In 2002, the then Labour government began to re-regulate the market in a series of policy moves, although they didn’t move to change the structure of the market finally established in 1998 after a decade of reform.

The overall effect of these moves was to reduce the competitive pressures on the generators. Government policies reduced the ability of companies to build low cost thermal generation (such as low emission coal fired stations). There were other pressures as well that no government could avoid e.g. the ending of low cost gas supplies from the Maui gas-field, and the addition of increasingly expensive new generation capacity as lower cost alternatives were not available (such as wind power).

The result was a 72 percent increase in inflation adjusted power prices between 2002 and 2008. This had nothing to do with the structure of the market, but was principally the result of Labour’s policy mix where the market could not find the lowest cost generation capacity and the downward pressure on electricity prices of the 1998-99 reforms was eliminated by government policy.

During this time, the government also sought higher dividends from the state owned power companies, which in turn put upward pressure on prices.

After its election in 2008, National reinstated the policy pressures on competitive producers and retailers. Consumers were encouraged to shop around for alternative electricity suppliers, just as they do for air travel, mobile phones, or petrol, with initiatives like Powershop, the What’s My Number campaign and greater transparency of pricing.

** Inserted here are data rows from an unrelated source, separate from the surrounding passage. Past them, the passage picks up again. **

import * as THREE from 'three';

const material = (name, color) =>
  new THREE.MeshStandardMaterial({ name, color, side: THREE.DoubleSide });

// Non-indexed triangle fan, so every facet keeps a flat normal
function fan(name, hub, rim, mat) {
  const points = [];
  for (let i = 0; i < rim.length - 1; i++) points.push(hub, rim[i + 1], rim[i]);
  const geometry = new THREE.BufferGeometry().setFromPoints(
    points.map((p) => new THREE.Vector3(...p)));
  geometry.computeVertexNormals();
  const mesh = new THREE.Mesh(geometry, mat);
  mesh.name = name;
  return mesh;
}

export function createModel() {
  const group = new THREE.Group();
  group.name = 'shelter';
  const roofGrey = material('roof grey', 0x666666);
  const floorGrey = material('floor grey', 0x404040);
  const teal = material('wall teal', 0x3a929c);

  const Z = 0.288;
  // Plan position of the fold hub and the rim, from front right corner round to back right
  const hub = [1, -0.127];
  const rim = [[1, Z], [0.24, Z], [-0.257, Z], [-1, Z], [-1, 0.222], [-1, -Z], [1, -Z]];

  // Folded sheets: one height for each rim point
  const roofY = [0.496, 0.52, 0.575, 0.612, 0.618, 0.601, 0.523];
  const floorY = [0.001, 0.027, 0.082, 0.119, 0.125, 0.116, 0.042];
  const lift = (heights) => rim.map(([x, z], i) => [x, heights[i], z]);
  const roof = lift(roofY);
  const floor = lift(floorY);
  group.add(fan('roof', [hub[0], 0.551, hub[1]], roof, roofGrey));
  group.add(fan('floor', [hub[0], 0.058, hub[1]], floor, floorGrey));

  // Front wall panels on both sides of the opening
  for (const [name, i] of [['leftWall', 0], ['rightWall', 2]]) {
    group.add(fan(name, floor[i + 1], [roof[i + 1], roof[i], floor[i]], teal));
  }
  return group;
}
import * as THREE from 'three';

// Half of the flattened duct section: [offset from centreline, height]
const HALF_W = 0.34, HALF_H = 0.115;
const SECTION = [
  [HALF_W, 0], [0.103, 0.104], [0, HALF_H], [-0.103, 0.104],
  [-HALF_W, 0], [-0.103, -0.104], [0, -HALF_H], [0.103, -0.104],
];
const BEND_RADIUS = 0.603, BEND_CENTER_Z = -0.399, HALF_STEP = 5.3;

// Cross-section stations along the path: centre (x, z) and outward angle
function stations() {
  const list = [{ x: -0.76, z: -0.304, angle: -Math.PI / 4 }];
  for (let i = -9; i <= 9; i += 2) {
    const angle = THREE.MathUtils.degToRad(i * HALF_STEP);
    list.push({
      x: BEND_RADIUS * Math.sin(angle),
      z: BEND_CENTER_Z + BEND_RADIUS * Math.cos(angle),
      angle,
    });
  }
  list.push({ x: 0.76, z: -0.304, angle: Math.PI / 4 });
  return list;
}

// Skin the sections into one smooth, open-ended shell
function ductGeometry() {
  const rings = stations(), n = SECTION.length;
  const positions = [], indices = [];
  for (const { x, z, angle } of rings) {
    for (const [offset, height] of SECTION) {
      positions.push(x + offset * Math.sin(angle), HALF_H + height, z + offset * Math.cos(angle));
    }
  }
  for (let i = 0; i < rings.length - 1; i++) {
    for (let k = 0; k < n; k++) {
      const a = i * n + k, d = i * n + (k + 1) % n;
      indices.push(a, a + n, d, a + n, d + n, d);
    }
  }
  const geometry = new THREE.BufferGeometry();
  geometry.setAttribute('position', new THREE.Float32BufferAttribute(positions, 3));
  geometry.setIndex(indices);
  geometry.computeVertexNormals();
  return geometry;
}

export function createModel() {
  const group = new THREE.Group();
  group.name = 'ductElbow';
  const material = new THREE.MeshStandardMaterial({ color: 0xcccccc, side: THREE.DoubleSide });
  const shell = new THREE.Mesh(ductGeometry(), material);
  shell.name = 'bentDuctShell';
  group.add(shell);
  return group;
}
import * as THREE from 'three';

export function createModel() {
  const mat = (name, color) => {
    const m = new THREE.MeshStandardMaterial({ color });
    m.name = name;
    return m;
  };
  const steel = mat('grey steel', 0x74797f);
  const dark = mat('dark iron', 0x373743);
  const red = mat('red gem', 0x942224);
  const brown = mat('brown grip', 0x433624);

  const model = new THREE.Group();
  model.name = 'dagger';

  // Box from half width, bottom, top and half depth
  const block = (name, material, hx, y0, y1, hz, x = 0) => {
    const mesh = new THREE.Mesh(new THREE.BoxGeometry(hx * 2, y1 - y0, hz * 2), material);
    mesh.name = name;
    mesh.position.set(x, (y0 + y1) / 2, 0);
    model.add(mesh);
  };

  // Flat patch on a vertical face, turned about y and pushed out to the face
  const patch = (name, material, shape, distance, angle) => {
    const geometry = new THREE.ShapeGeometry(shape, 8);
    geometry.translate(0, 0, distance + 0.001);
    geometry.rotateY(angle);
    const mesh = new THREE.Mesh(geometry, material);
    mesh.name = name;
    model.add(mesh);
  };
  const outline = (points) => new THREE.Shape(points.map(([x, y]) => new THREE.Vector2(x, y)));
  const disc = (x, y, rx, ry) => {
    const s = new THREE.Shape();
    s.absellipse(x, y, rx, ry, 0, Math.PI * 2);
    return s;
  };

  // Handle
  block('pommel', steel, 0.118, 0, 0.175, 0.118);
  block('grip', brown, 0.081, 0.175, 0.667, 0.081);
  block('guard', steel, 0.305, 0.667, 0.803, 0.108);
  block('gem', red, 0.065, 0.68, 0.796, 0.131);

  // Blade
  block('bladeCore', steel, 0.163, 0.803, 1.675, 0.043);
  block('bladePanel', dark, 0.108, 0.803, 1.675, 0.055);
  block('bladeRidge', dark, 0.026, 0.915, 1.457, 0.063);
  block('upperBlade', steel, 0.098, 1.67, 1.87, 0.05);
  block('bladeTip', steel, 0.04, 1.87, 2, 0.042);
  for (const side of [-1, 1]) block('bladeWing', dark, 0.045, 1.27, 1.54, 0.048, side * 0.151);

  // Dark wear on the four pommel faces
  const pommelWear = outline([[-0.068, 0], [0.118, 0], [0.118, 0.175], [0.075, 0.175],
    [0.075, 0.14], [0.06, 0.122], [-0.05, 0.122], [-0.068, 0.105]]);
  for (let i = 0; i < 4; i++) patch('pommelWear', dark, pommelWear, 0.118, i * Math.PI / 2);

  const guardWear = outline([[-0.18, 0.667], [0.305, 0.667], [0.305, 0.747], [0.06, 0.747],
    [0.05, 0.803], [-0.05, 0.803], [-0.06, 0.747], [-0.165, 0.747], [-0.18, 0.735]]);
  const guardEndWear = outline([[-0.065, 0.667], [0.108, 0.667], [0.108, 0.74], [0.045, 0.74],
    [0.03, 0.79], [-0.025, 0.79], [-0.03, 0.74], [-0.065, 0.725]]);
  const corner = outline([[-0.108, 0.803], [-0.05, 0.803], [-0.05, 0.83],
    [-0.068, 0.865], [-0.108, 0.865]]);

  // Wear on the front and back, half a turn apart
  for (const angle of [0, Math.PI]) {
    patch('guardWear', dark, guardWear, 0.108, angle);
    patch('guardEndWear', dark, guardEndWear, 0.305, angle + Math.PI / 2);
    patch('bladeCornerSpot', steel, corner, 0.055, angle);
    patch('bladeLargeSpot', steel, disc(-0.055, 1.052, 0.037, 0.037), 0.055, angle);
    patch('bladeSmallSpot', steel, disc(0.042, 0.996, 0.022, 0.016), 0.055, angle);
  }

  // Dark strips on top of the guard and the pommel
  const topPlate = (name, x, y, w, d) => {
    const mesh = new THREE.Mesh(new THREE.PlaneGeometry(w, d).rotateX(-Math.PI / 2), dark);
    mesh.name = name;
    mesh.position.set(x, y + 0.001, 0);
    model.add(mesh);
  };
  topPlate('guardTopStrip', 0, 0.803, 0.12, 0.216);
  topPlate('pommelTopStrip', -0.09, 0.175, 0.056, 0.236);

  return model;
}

As a result, power prices have risen at a far slower rate than in the 7 years prior to 2008. Whether they can or will fall further on a sustainable basis, depends on the policies being followed by the government of the day, and perhaps more importantly on the cost of each new increment of electricity generation capacity as New Zealand has run out of “cheap” renewable energy such as hydro.

There are some things to be done to make the market work better, and put pressure on the industry to deliver the lowest possible prices to consumers. I would include the following:

  • Mandating smart meters into all electricity consumers’ premises
  • Consider removing metering from the generators and putting them in the hands of independent meter operators or lines companies
  • Improve the ability of independent retailers of electricity to provide electricity to household consumers, by removing any barriers to their ability to buy power from generators, independent retailers or the wholesale market
  • Providing a power tariff for household consumers to buy power through the wholesale market (to get the benefit of low prices when the wholesale market is over-supplied)
  • Make it easier for individuals to generate their own power and supply into the grid, with a certain, if necessary mandated, tariff payable by lines or generation companies

There are serious problems with the proposals of the Lab-NZF-Greens coalition. Most
countries that have tried the single power purchaser model at the heart of their policy have discarded them. Furthermore, the claims by the coalition that the big 4 electricity generators earned ‘super profits” of $4.3 billion has been firmly rejected by the author of the figure, Professor Frank Wolak1.

These are unforgiveable errors by the Lab-NZF-Greens, and significantly weaken the analysis underlying the justification for their policy, and therefore the policy proposals themselves. They would have been far better to build on the development of a world-best competitive electricity market in New Zealand, rather than U-turn to an electricity market model discredited in the rest of the world.

As a country we have clearly reached a fork in the road: do we continue to promote competitive measures to force competitive generators to look for lower cost solutions, together with sensible regulation on monopoly parts of the electricity sector; or do we return to the post-war model of monopoly state ownership and control, where political parties determine prices and profits?

  1. NBR 7 August 2013